Within the growing field of noninvasive brain stimulation, transcranial direct current stimulation is the only intervention that has resulted in a clinical effect in multiple randomized controlled trials, specifically in patients in a minimally conscious state, the review notes.
However, not all patients respond, its effects are limited to the recovery of a few signs of consciousness, and the changes are transient. Therefore, the technique needs to be optimized to induce long-lasting, clinically meaningful improvements, the authors comment.
They suggest that in the future, stimulation could be tailored using individual structural brain changes, as determined on the basis of neuroimaging findings.
Of note, no side effects have been reported in all studies of repeated transcranial magnetic stimulation studies.
“The area of transcranial direct current stimulation is now moving very fast,” Thibaut added. “I think this is where the future lies. We can target a specific region of the brain, and new devices are being developed that can stimulate several regions, thus increasing activity across the entire brain network.
“If used with MRI, it is possible to target the stimulation to the location of brain lesions,” she added. “These noninvasive brain stimulation techniques also have very few side effects, so are very promising indeed.”
With regard to the other noninvasive interventions, repeated transcranial magnetic stimulation did not have a significant effect at the group level in any randomized controlled trials, the review states. However, preliminary results of uncontrolled studies with this approach suggest that many parameters (eg, target area, frequency, or duration of stimulation) could be optimized to enhance its efficacy.
Other noninvasive brain stimulation approaches that in case reports have resulted in improvement include focused ultrasound pulse targeting of the central thalamus, transcutaneous auricular vagal nerve stimulation, and caloric vestibular stimulation.

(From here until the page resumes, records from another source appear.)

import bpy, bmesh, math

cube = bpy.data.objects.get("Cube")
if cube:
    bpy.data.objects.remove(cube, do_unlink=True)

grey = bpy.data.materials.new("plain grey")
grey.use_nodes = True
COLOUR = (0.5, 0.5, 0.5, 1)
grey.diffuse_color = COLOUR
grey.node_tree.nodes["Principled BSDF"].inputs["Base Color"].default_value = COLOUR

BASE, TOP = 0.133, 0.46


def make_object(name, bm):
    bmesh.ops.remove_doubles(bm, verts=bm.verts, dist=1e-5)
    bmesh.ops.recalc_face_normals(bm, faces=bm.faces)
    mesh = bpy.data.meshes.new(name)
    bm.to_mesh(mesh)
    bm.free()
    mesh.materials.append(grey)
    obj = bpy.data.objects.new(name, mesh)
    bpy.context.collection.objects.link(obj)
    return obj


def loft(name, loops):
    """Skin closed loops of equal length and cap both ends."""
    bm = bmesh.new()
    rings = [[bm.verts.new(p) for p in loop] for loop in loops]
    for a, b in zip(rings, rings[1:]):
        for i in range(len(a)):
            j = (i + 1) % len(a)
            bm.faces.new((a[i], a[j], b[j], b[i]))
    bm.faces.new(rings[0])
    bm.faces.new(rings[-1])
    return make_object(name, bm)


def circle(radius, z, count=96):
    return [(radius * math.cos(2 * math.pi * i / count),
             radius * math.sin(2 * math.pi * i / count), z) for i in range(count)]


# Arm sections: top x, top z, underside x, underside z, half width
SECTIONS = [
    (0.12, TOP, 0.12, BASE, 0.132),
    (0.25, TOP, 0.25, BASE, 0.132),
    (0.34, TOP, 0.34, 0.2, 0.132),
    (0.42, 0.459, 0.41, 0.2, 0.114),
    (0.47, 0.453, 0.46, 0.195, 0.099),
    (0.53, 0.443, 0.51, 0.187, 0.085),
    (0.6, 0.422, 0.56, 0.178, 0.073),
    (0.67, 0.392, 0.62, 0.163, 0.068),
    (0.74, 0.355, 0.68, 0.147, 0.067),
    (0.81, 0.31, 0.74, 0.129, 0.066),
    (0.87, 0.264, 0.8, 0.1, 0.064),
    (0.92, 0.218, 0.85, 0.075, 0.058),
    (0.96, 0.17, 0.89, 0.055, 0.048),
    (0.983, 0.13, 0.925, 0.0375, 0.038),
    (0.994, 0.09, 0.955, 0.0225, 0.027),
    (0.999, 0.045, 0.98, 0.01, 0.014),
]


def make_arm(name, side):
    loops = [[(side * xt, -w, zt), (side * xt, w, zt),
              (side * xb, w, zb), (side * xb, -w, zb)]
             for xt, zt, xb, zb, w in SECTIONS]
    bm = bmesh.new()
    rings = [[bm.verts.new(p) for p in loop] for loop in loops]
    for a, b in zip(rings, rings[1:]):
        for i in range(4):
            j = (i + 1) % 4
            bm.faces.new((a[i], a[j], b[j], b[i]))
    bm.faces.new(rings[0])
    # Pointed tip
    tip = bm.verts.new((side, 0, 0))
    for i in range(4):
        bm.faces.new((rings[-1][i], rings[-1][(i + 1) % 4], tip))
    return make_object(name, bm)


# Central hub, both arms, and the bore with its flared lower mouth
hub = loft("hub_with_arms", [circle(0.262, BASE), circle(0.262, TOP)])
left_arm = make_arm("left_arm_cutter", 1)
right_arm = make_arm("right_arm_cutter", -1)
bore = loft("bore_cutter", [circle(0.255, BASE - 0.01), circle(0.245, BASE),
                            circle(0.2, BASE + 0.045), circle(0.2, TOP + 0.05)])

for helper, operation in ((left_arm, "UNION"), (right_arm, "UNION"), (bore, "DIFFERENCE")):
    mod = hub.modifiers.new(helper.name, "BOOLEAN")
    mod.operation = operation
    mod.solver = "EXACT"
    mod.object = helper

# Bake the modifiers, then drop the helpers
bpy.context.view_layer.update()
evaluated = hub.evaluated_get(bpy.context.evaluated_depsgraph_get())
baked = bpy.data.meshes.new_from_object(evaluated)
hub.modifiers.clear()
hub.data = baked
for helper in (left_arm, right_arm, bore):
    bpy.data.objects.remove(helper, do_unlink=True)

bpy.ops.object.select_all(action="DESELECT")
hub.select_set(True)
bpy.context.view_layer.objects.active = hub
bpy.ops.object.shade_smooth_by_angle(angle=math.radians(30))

Invasive brain stimulation (requiring surgical implantation of electrodes) of the thalamic reticular nuclei has resulted in small behavioral improvements, but the authors say this approach seems limited to a small proportion of patients with prolonged disorders of consciousness.
They add that no sham-controlled trial has been published on deep brain stimulation involving patients with disorders of consciousness, and there are many clinical and ethical issues associated with this approach, such as the risk for infection and consequent clinical deterioration, that need to be addressed.
Sensory Stimulation Programs
One small, double-blind, randomized controlled trial suggested that auditory stimulation, in which stories involving autobiographical events were told to patients by relatives, could speed up recovery for patients with prolonged disorders of consciousness. Uncontrolled studies have also suggested improvements with other sensory stimulation programs, including motor-based therapy, auditory-based training, music therapy, and multisensory training programs.
“Present findings suggest that some patients might benefit from rehabilitative interventions, even years after the brain injury,” the authors conclude.
However, the results need to be confirmed in larger studies and cannot yet be translated directly into clinical practice.
“Given the promising effects of some treatments in patients with prolonged disorders of consciousness, we are convinced that the field of therapeutic interventions will make important progress in the years to come,” they write.
Thibaut has received grants from the Belgian National Funds for Scientific Research, the European Union’s Horizon 2020 Framework Program for Research and Innovation, the Luminous project, the James McDonnell Foundation, the Mind Science Foundation, the Belgian government, Fondazione Europea di Ricerca Biomedica, the Bial Foundation, and the National Institute on Disability, Independent Living, and Rehabilitation Research.
Lancet Neurol. Published online April 16, 2019. Abstract